• **DATA PROVIDED**
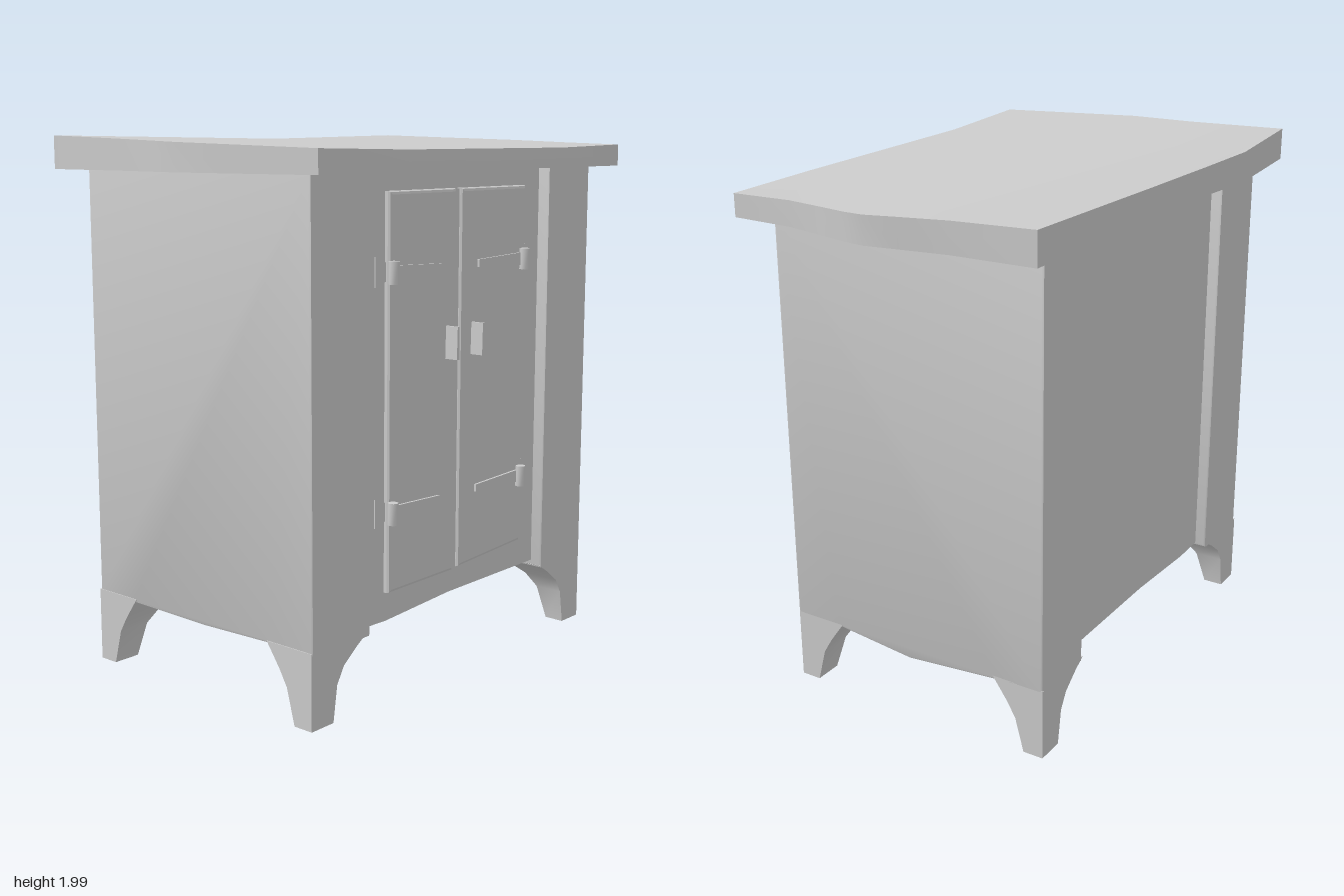
import * as THREE from 'three';
import { toCreasedNormals } from 'three/addons/utils/BufferGeometryUtils.js';

const shapeOf = (pts) => new THREE.Shape(pts.map(([x, y]) => new THREE.Vector2(x, y)));

// Flat piece drawn in (z, y), growing towards +x from x0
function sidePlate(pts, x0, depth, bevel = 0) {
  const geo = new THREE.ExtrudeGeometry(shapeOf(pts.map(([z, y]) => [-z, y])), {
    depth: depth - bevel, bevelEnabled: bevel > 0, bevelThickness: bevel,
    bevelSize: bevel, bevelOffset: -bevel, bevelSegments: 2,
  });
  return geo.rotateY(Math.PI / 2).translate(x0, 0, 0);
}

// Tapered corner leg: [height, width in x, width in z], outer corner fixed
const LEG = [[0.008, 0.08, 0.11], [0.14, 0.115, 0.13], [0.2, 0.15, 0.165], [0.25, 0.185, 0.23], [0.285, 0.21, 0.285]];
function legGeometry(xOut, zOut) {
  const geo = new THREE.BoxGeometry(1, 1, 1, 1, LEG.length - 1, 1);
  const p = geo.attributes.position;
  const sx = Math.sign(xOut), sz = Math.sign(zOut);
  for (let i = 0; i < p.count; i++) {
    const [y, wx, wz] = LEG[Math.round((p.getY(i) + 0.5) * (LEG.length - 1))];
    const x = p.getX(i) * sx > 0 ? xOut : xOut - sx * wx;
    const z = p.getZ(i) * sz > 0 ? zOut : zOut - sz * wz;
    p.setXYZ(i, x, y, z);
  }
  return toCreasedNormals(geo, 0.6);
}

export function createModel() {
  const model = new THREE.Group();
  const grey = new THREE.MeshStandardMaterial({ color: 0xcccccc });
  grey.name = 'plain grey';
  const add = (name, geo, parent = model) => {
    const mesh = new THREE.Mesh(geo, grey);
    mesh.name = name;
    parent.add(mesh);
    return mesh;
  };

  // Wavy overhanging top board, outline in (x, z)
  const outline = [
    [-0.62, 0.95], [-0.22, 0.96], [-0.05, 0.98], [0.07, 0.995], [0.3, 0.97], [0.66, 0.93],
    [0.63, 0.45], [0.635, 0], [0.635, -0.48], [0.6, -0.93], [0.35, -0.935], [0.2, -0.965],
    [0.08, -0.99], [0, -0.997], [-0.12, -0.975], [-0.3, -0.945], [-0.61, -0.93],
    [-0.62, -0.2], [-0.64, 0.2], [-0.665, 0.48],
  ];
  const board = new THREE.ExtrudeGeometry(shapeOf(outline.map(([x, z]) => [x, -z])), { depth: 1, bevelEnabled: false });
  board.rotateX(-Math.PI / 2);
  const bp = board.attributes.position;
  for (let i = 0; i < bp.count; i++) {
    const x = bp.getX(i), z = bp.getZ(i);
    const top = 1.972 - 0.03 * x - 0.008 * Math.cos(3.3 * z);
    bp.setY(i, bp.getY(i) > 0.5 ? top : 1.878);
  }
  add('topBoard', toCreasedNormals(board, 0.35));

  // Recessed body between the two end panels
  const body = [[0.6, 0.285], [0.42, 0.28], [0.05, 0.3], [-0.55, 0.302], [-0.55, 1.89], [0.6, 1.89]];
  add('body', sidePlate(body, -0.5, 1.01));

  // Thick end panels with shaped undersides, each on two legs
  const ends = [
    { name: 'front', z0: 0.56, z1: 0.857, dip: 0.265 },
    { name: 'back', z0: -0.782, z1: -0.5, dip: 0.238 },
  ];
  for (const { name, z0, z1, dip } of ends) {
    const end = new THREE.Group();
    end.name = name + 'End';
    const bevel = 0.01;
    const panel = new THREE.ExtrudeGeometry(
      shapeOf([[-0.547, 0.272], [-0.35, 0.27], [0.03, dip], [0.36, 0.275], [0.56, 0.275], [0.56, 1.885], [-0.547, 1.885]]),
      { depth: z1 - z0 - 2 * bevel, bevelThickness: bevel, bevelSize: bevel, bevelOffset: -bevel, bevelSegments: 2 });
    add(name + 'Panel', toCreasedNormals(panel.translate(0, 0, z0 + bevel), 0.6), end);
    const zOut = z0 > 0 ? 0.86 : -0.782;
    add(name + 'LeftLeg', legGeometry(0.555, zOut), end);
    add(name + 'RightLeg', legGeometry(-0.547, zOut), end);
    model.add(end);
  }

  // Pair of doors with a strip between them
  add('doorA', sidePlate([[0.43, 0.388], [0.055, 0.39], [0.055, 1.812], [0.43, 1.812]], 0.505, 0.03, 0.012));
  add('doorB', sidePlate([[0.022, 0.395], [-0.38, 0.415], [-0.38, 1.812], [0.022, 1.812]], 0.505, 0.03, 0.012));
  add('doorStrip', sidePlate([[0.054, 0.395], [0.023, 0.395], [0.023, 1.81], [0.054, 1.81]], 0.505, 0.016));

  // Strap hinges, mirrored onto both doors at two heights
  for (const y of [1.535, 0.685]) {
    for (const [knuckle, dir] of [[0.43, -1], [-0.352, 1]]) {
      const hinge = new THREE.Group();
      hinge.name = 'hinge';
      const at = (d) => knuckle + dir * d;
      add('hingeStrap', sidePlate([[at(0), y - 0.024], [at(0.28), y - 0.014], [at(0.28), y + 0.014], [at(0), y + 0.024]], 0.53, 0.014), hinge);
      add('hingePlate', sidePlate([[at(-0.055), y - 0.05], [at(0.01), y - 0.03], [at(0.01), y + 0.03], [at(-0.055), y + 0.055]], 0.505, 0.01), hinge);
      const barrel = new THREE.CylinderGeometry(0.02, 0.02, 0.08, 8);
      add('hingeBarrel', toCreasedNormals(barrel.translate(0.552, y, knuckle), 0.9), hinge);
      model.add(hinge);
    }
  }

  // Slim wedge handles
  for (const z of [0.108, -0.045]) {
    add('handle', sidePlate([[z - 0.008, 1.2], [z + 0.008, 1.2], [z + 0.005, 1.32], [z - 0.005, 1.32]], 0.53, 0.058));
  }
  return model;
}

• **TASK DIRECTIONS**
Set down, word for word, the full listing above, and carry over no pictures.

• **ANSWER**
import * as THREE from 'three';
import { toCreasedNormals } from 'three/addons/utils/BufferGeometryUtils.js';

const shapeOf = (pts) => new THREE.Shape(pts.map(([x, y]) => new THREE.Vector2(x, y)));

// Flat piece drawn in (z, y), growing towards +x from x0
function sidePlate(pts, x0, depth, bevel = 0) {
  const geo = new THREE.ExtrudeGeometry(shapeOf(pts.map(([z, y]) => [-z, y])), {
    depth: depth - bevel, bevelEnabled: bevel > 0, bevelThickness: bevel,
    bevelSize: bevel, bevelOffset: -bevel, bevelSegments: 2,
  });
  return geo.rotateY(Math.PI / 2).translate(x0, 0, 0);
}

// Tapered corner leg: [height, width in x, width in z], outer corner fixed
const LEG = [[0.008, 0.08, 0.11], [0.14, 0.115, 0.13], [0.2, 0.15, 0.165], [0.25, 0.185, 0.23], [0.285, 0.21, 0.285]];
function legGeometry(xOut, zOut) {
  const geo = new THREE.BoxGeometry(1, 1, 1, 1, LEG.length - 1, 1);
  const p = geo.attributes.position;
  const sx = Math.sign(xOut), sz = Math.sign(zOut);
  for (let i = 0; i < p.count; i++) {
    const [y, wx, wz] = LEG[Math.round((p.getY(i) + 0.5) * (LEG.length - 1))];
    const x = p.getX(i) * sx > 0 ? xOut : xOut - sx * wx;
    const z = p.getZ(i) * sz > 0 ? zOut : zOut - sz * wz;
    p.setXYZ(i, x, y, z);
  }
  return toCreasedNormals(geo, 0.6);
}

export function createModel() {
  const model = new THREE.Group();
  const grey = new THREE.MeshStandardMaterial({ color: 0xcccccc });
  grey.name = 'plain grey';
  const add = (name, geo, parent = model) => {
    const mesh = new THREE.Mesh(geo, grey);
    mesh.name = name;
    parent.add(mesh);
    return mesh;
  };

  // Wavy overhanging top board, outline in (x, z)
  const outline = [
    [-0.62, 0.95], [-0.22, 0.96], [-0.05, 0.98], [0.07, 0.995], [0.3, 0.97], [0.66, 0.93],
    [0.63, 0.45], [0.635, 0], [0.635, -0.48], [0.6, -0.93], [0.35, -0.935], [0.2, -0.965],
    [0.08, -0.99], [0, -0.997], [-0.12, -0.975], [-0.3, -0.945], [-0.61, -0.93],
    [-0.62, -0.2], [-0.64, 0.2], [-0.665, 0.48],
  ];
  const board = new THREE.ExtrudeGeometry(shapeOf(outline.map(([x, z]) => [x, -z])), { depth: 1, bevelEnabled: false });
  board.rotateX(-Math.PI / 2);
  const bp = board.attributes.position;
  for (let i = 0; i < bp.count; i++) {
    const x = bp.getX(i), z = bp.getZ(i);
    const top = 1.972 - 0.03 * x - 0.008 * Math.cos(3.3 * z);
    bp.setY(i, bp.getY(i) > 0.5 ? top : 1.878);
  }
  add('topBoard', toCreasedNormals(board, 0.35));

  // Recessed body between the two end panels
  const body = [[0.6, 0.285], [0.42, 0.28], [0.05, 0.3], [-0.55, 0.302], [-0.55, 1.89], [0.6, 1.89]];
  add('body', sidePlate(body, -0.5, 1.01));

  // Thick end panels with shaped undersides, each on two legs
  const ends = [
    { name: 'front', z0: 0.56, z1: 0.857, dip: 0.265 },
    { name: 'back', z0: -0.782, z1: -0.5, dip: 0.238 },
  ];
  for (const { name, z0, z1, dip } of ends) {
    const end = new THREE.Group();
    end.name = name + 'End';
    const bevel = 0.01;
    const panel = new THREE.ExtrudeGeometry(
      shapeOf([[-0.547, 0.272], [-0.35, 0.27], [0.03, dip], [0.36, 0.275], [0.56, 0.275], [0.56, 1.885], [-0.547, 1.885]]),
      { depth: z1 - z0 - 2 * bevel, bevelThickness: bevel, bevelSize: bevel, bevelOffset: -bevel, bevelSegments: 2 });
    add(name + 'Panel', toCreasedNormals(panel.translate(0, 0, z0 + bevel), 0.6), end);
    const zOut = z0 > 0 ? 0.86 : -0.782;
    add(name + 'LeftLeg', legGeometry(0.555, zOut), end);
    add(name + 'RightLeg', legGeometry(-0.547, zOut), end);
    model.add(end);
  }

  // Pair of doors with a strip between them
  add('doorA', sidePlate([[0.43, 0.388], [0.055, 0.39], [0.055, 1.812], [0.43, 1.812]], 0.505, 0.03, 0.012));
  add('doorB', sidePlate([[0.022, 0.395], [-0.38, 0.415], [-0.38, 1.812], [0.022, 1.812]], 0.505, 0.03, 0.012));
  add('doorStrip', sidePlate([[0.054, 0.395], [0.023, 0.395], [0.023, 1.81], [0.054, 1.81]], 0.505, 0.016));

  // Strap hinges, mirrored onto both doors at two heights
  for (const y of [1.535, 0.685]) {
    for (const [knuckle, dir] of [[0.43, -1], [-0.352, 1]]) {
      const hinge = new THREE.Group();
      hinge.name = 'hinge';
      const at = (d) => knuckle + dir * d;
      add('hingeStrap', sidePlate([[at(0), y - 0.024], [at(0.28), y - 0.014], [at(0.28), y + 0.014], [at(0), y + 0.024]], 0.53, 0.014), hinge);
      add('hingePlate', sidePlate([[at(-0.055), y - 0.05], [at(0.01), y - 0.03], [at(0.01), y + 0.03], [at(-0.055), y + 0.055]], 0.505, 0.01), hinge);
      const barrel = new THREE.CylinderGeometry(0.02, 0.02, 0.08, 8);
      add('hingeBarrel', toCreasedNormals(barrel.translate(0.552, y, knuckle), 0.9), hinge);
      model.add(hinge);
    }
  }

  // Slim wedge handles
  for (const z of [0.108, -0.045]) {
    add('handle', sidePlate([[z - 0.008, 1.2], [z + 0.008, 1.2], [z + 0.005, 1.32], [z - 0.005, 1.32]], 0.53, 0.058));
  }
  return model;
}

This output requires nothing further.